Apolipoprotein E and lipid homeostasis in the etiology and treatment of sporadic Alzheimer's disease

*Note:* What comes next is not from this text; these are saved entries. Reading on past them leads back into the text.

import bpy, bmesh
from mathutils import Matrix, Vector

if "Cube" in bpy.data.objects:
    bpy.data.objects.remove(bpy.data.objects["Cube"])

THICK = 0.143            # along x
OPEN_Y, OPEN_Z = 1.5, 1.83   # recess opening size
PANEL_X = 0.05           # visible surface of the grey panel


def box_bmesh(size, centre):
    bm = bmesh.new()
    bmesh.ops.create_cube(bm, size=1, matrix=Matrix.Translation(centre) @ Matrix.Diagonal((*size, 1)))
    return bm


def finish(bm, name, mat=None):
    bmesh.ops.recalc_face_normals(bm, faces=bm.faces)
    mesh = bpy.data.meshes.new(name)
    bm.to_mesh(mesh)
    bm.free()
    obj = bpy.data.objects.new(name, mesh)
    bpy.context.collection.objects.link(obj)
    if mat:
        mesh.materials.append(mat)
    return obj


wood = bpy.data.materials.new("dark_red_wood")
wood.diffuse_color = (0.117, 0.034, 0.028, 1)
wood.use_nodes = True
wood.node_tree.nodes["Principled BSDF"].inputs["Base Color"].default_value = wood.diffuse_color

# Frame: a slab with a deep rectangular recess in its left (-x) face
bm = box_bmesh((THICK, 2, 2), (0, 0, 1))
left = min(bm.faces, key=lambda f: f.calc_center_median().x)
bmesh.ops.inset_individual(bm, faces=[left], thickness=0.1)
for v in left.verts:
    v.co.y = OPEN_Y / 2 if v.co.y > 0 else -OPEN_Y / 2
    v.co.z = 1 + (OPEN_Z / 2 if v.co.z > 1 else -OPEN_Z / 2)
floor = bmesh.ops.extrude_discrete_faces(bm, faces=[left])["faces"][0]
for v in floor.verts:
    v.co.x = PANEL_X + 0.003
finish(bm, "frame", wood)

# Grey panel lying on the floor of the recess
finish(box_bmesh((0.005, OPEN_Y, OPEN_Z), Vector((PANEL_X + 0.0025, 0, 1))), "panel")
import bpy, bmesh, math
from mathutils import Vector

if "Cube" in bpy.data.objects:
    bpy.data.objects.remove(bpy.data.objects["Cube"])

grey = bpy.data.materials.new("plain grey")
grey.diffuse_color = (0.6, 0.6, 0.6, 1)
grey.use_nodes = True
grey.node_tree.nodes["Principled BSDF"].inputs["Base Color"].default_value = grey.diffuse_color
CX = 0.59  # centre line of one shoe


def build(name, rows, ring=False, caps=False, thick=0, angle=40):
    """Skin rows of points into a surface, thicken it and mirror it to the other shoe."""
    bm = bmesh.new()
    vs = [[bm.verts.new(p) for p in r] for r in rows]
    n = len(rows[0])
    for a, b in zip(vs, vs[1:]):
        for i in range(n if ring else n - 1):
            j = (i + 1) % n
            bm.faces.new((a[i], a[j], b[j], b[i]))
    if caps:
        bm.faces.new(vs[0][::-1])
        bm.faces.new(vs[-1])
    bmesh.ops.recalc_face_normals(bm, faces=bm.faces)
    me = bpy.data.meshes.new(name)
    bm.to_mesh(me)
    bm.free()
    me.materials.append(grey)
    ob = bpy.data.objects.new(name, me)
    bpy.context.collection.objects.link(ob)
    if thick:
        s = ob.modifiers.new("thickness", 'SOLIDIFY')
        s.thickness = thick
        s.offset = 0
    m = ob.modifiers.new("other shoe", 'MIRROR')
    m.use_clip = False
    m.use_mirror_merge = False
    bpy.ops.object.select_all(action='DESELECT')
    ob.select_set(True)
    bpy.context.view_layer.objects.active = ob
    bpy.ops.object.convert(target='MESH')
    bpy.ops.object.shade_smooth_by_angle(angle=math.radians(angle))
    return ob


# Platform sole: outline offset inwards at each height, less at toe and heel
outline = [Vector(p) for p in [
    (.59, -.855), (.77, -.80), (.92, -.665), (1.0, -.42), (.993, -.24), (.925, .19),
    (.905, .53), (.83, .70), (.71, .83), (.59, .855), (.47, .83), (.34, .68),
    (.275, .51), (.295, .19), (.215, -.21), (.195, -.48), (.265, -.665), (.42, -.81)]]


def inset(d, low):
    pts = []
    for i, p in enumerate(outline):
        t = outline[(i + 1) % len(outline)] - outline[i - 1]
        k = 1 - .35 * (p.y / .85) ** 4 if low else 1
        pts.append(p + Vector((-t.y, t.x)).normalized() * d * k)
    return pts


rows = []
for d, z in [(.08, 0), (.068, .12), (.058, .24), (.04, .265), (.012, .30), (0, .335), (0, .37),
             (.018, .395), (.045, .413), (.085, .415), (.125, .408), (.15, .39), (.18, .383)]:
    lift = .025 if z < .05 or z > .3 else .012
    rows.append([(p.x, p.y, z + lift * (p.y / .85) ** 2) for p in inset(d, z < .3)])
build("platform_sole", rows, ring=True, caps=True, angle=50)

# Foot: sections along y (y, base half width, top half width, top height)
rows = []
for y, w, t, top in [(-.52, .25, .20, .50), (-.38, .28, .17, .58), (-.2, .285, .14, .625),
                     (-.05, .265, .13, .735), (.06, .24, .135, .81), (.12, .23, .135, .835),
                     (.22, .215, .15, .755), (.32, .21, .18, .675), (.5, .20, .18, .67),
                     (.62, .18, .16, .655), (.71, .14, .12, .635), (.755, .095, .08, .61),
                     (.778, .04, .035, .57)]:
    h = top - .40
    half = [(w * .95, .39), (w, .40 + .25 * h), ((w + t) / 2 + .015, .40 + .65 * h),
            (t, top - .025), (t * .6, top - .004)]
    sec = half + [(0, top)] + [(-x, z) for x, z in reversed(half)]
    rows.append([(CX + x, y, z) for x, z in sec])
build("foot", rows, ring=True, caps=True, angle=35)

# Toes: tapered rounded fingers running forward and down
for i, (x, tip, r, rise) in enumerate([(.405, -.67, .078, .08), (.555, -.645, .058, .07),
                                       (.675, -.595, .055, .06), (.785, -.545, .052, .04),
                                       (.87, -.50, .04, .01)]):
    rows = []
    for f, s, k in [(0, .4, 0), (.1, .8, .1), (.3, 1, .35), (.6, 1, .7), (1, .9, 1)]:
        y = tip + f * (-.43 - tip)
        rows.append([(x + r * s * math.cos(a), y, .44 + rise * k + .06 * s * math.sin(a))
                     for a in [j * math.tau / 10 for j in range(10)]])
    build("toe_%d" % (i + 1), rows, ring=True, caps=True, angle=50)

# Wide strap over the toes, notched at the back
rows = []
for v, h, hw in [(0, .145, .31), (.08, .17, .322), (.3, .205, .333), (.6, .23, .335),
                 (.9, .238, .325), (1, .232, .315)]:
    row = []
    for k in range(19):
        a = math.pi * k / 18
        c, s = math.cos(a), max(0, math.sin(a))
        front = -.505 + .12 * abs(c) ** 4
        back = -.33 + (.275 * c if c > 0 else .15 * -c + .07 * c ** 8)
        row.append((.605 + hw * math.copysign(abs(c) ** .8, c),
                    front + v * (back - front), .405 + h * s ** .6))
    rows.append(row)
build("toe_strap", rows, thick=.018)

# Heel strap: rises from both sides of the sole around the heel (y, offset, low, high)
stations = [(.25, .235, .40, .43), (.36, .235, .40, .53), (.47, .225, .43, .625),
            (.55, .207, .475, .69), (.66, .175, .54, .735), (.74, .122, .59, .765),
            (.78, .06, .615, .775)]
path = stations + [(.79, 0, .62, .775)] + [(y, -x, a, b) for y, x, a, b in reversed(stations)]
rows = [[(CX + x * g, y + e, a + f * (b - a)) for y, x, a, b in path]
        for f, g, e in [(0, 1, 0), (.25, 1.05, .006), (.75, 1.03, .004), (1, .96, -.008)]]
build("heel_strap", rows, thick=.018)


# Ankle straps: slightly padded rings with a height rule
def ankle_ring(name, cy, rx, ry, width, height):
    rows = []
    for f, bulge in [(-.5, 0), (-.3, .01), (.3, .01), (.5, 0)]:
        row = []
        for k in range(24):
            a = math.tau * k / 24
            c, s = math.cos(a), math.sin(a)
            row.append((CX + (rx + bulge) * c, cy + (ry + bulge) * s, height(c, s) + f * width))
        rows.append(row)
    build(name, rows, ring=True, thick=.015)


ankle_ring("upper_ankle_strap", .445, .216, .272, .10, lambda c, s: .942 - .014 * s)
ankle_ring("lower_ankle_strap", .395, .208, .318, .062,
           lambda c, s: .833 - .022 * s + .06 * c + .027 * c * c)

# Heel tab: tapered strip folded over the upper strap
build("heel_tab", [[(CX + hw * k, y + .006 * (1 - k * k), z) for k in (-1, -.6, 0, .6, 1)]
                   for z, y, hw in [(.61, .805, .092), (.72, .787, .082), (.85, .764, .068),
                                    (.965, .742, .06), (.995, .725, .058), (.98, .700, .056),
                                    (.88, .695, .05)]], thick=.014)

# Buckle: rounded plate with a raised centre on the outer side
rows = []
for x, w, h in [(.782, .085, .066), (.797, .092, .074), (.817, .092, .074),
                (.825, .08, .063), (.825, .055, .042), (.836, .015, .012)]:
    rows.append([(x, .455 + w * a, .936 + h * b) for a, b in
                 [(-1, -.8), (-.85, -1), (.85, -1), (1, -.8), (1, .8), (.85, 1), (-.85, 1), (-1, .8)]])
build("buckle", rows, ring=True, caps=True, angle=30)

Apolipoprotein-E-deficient mice provide a useful model system for studying the role of apolipoprotein E (apoE) in brain function. In the present study, we characterized the cholinergic function of these mice and the extent of phosphorylation of their cytoskeletal protein tau. Morris water maze tasks revealed deficits in working memory that were accompanied by a specific decrease in hippocampal and cortical choline acetyltransferase activities. Immunoblot experiments utilizing native and dephosphorylated tau and antibodies directed against specific phosphorylated and unphosphorylated tau epitopes revealed that tau of the apoE-deficient mice is hyperphosphorylated. These results show that apoE-deficient mice have cognitive cholinergic and cytoskeletal derangements and point out the importance of this model for studying the role of apoE in neuronal function.